Task prompt:
Every line below that has "back" in it should be copied.

Input for this task:

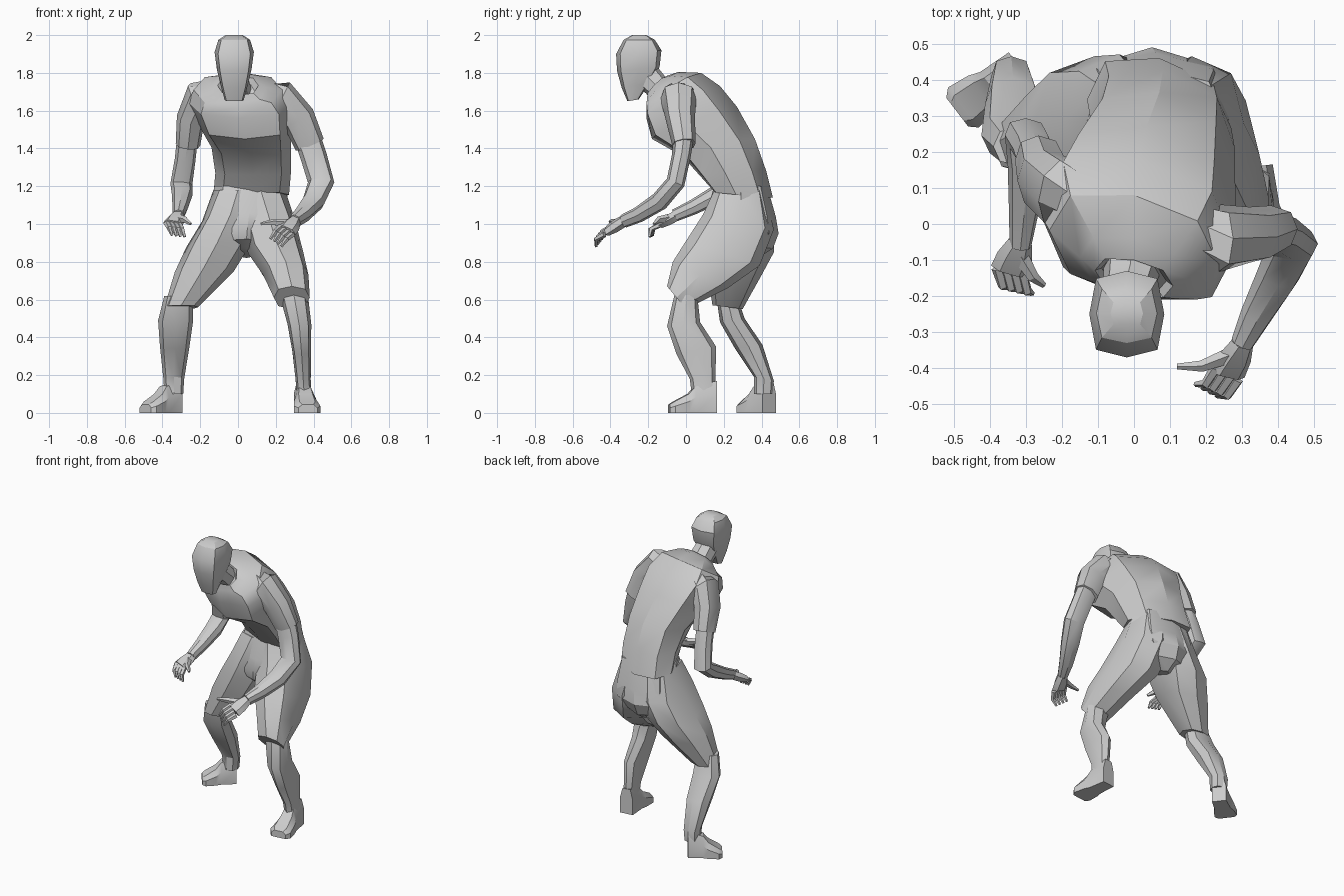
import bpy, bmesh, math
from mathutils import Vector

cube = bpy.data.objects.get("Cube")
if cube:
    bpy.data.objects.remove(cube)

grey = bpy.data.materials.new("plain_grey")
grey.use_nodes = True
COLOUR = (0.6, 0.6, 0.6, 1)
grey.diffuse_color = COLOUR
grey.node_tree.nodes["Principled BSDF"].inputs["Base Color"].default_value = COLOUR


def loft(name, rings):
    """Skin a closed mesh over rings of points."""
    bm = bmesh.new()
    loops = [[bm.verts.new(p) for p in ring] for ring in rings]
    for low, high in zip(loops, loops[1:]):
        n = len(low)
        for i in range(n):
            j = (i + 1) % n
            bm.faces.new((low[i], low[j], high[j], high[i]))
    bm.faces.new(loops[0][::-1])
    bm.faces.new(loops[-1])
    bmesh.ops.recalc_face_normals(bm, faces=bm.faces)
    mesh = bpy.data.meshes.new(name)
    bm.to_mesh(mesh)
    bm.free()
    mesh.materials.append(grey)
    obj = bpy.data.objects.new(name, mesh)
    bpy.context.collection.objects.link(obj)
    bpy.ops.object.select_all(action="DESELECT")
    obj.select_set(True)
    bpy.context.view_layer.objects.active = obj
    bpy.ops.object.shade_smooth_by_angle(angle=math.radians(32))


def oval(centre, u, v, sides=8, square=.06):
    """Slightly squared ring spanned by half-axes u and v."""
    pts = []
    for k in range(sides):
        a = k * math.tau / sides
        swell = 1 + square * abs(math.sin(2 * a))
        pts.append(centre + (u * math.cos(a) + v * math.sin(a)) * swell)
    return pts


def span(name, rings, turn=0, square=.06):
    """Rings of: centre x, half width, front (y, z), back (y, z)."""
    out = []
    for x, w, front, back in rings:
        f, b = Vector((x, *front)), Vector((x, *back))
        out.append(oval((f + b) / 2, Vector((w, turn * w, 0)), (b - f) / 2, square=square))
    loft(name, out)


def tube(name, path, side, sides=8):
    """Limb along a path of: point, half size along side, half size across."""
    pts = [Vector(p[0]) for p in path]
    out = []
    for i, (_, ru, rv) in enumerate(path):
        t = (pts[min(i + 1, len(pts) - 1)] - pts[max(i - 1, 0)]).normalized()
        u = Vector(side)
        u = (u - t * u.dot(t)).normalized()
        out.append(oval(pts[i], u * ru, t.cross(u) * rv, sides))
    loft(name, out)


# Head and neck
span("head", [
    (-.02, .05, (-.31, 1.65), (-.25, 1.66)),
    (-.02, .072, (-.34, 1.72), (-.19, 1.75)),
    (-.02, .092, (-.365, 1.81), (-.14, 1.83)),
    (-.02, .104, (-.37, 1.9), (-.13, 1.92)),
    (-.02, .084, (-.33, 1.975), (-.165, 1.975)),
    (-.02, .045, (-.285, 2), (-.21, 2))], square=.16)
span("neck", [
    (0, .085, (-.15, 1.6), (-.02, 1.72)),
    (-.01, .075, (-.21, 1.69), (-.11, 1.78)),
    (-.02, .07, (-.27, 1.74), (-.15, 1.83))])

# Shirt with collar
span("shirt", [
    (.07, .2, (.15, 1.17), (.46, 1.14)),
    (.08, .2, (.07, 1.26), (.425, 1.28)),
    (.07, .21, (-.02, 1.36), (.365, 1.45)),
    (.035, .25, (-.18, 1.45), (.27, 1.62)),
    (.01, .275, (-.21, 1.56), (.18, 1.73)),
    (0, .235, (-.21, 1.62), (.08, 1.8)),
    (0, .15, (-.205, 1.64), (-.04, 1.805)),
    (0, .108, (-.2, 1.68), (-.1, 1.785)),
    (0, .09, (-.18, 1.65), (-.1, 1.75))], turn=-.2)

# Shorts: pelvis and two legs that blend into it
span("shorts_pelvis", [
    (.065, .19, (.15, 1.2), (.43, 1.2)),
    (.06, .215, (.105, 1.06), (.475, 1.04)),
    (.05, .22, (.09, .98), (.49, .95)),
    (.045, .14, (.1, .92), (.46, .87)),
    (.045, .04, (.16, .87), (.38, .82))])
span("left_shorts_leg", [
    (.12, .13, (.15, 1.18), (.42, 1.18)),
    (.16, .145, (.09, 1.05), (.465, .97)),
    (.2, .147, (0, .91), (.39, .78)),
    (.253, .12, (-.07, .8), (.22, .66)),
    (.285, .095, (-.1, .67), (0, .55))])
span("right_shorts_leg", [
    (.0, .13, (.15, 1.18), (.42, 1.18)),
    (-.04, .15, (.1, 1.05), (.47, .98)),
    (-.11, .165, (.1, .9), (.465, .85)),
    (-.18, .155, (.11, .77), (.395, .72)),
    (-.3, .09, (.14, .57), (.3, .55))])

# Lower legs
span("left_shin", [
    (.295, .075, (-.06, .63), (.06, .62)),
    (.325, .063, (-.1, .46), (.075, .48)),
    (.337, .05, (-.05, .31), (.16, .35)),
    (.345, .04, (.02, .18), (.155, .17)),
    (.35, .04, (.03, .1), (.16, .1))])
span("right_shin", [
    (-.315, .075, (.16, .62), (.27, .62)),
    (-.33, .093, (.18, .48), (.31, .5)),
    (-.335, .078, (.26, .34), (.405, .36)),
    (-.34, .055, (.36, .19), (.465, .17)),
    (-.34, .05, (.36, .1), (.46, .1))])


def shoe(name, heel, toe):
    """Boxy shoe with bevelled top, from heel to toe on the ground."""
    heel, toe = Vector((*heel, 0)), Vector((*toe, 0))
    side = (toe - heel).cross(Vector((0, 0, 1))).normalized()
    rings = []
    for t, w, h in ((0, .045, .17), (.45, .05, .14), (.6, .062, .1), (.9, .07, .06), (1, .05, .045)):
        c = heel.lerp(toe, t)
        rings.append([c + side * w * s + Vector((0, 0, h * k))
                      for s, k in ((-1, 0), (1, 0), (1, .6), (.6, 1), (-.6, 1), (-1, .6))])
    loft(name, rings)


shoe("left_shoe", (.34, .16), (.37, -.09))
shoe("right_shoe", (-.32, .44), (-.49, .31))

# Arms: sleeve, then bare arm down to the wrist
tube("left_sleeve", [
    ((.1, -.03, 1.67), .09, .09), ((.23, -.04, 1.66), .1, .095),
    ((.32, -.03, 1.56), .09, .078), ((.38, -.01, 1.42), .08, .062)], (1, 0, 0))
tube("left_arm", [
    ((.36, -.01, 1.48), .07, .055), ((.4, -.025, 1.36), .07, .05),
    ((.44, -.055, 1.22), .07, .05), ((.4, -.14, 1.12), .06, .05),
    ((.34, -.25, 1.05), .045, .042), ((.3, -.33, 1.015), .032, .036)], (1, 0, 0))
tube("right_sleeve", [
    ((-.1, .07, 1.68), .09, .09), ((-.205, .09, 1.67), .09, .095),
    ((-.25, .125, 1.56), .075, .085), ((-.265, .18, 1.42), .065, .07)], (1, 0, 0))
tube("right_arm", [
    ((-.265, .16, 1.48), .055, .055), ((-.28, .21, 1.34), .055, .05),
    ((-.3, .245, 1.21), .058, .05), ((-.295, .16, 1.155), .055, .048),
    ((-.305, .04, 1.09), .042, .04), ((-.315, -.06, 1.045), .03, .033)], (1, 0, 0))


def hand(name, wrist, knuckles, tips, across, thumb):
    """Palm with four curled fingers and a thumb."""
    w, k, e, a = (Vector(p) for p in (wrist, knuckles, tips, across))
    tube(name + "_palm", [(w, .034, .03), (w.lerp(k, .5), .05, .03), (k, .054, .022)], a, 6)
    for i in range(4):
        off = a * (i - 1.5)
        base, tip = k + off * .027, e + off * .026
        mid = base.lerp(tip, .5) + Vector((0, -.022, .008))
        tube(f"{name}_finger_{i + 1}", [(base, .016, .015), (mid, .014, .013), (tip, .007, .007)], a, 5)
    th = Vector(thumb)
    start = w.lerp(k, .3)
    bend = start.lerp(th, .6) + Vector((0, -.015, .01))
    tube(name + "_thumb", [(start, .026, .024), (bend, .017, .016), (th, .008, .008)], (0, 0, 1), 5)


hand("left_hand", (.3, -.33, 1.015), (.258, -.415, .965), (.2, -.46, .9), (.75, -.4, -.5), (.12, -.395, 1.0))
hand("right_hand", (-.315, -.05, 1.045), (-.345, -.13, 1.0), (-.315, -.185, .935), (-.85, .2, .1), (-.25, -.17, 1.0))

Response:
    """Rings of: centre x, half width, front (y, z), back (y, z)."""
    for x, w, front, back in rings:
        f, b = Vector((x, *front)), Vector((x, *back))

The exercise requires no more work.